Submitted by admin on April 22, 2009 - 22:54
The objects and purposes of building societies are twofold – first, to provide a common savings pool from which members can finance the purchase of a home; and, secondly, to encourage thrift. This latter aim is furthered by the investing member having a safe and attractive method of regular saving, while the borrowing member attains a similar goal by a regular reduction in his loan indebtedness.
In New Zealand there are two classes of societies allowed by the Building Societies Act, namely, permanent and terminating. Of these, 54 are permanent and 18 terminating. The constitution and conduct of a building society are strictly regulated by the Building Societies Act 1908. Its rules, and any amendments made from time to time, must be approved by the Registrar of Building Societies. The rules must provide for the audit of the accounts, the number and appointment of its directors, and the manner in which they are to be remunerated, the power to accept deposits, and the repayment to members of share subscriptions. Officers of a society are required to give security for money passing through their hands. This is usually given by a fidelity bond issued by an insurance company.
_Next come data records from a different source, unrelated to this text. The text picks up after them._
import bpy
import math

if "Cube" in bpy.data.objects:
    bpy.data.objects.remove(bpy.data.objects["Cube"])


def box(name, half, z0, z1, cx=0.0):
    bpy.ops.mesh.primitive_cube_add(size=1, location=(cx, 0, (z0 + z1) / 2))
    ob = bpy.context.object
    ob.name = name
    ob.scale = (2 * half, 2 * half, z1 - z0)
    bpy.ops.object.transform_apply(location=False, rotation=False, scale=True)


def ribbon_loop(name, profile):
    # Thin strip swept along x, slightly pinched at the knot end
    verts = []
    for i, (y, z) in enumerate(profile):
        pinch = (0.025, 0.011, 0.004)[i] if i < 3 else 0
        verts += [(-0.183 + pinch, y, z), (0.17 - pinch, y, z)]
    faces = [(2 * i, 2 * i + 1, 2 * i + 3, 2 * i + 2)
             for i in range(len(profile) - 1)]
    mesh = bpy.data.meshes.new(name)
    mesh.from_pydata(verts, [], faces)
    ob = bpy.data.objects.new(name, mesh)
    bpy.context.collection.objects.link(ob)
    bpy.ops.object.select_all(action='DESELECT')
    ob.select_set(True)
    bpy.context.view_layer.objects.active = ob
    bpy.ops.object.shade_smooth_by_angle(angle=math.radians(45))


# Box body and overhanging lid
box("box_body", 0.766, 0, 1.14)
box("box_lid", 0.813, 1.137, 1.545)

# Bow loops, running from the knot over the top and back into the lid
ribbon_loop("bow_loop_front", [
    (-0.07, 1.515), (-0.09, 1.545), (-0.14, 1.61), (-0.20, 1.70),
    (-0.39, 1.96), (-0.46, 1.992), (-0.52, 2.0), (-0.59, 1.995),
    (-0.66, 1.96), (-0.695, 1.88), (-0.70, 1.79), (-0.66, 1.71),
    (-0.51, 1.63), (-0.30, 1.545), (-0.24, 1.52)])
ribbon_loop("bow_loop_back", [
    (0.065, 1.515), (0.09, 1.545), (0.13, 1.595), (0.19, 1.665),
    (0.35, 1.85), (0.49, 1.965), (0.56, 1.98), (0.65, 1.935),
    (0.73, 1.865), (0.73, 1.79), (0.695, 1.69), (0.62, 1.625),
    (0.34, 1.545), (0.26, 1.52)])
A building society raises its funds by subscriptions from its members. These funds are used to make advances to its members secured by first mortgages on freehold or leasehold land, or interest therein. Seldom do societies lend on vacant land, and societies cannot own land or buildings except for the purpose of their office accommodation. Repayment of a mortgage is usually by fortnightly or monthly instalments, which includes interest in the case of a permanent society. Loans in terminating societies are either free of interest or by auction or tender, and the fortnightly or monthly instalment represents a sum which will repay the loan and premium (if any) during the term of the mortgage.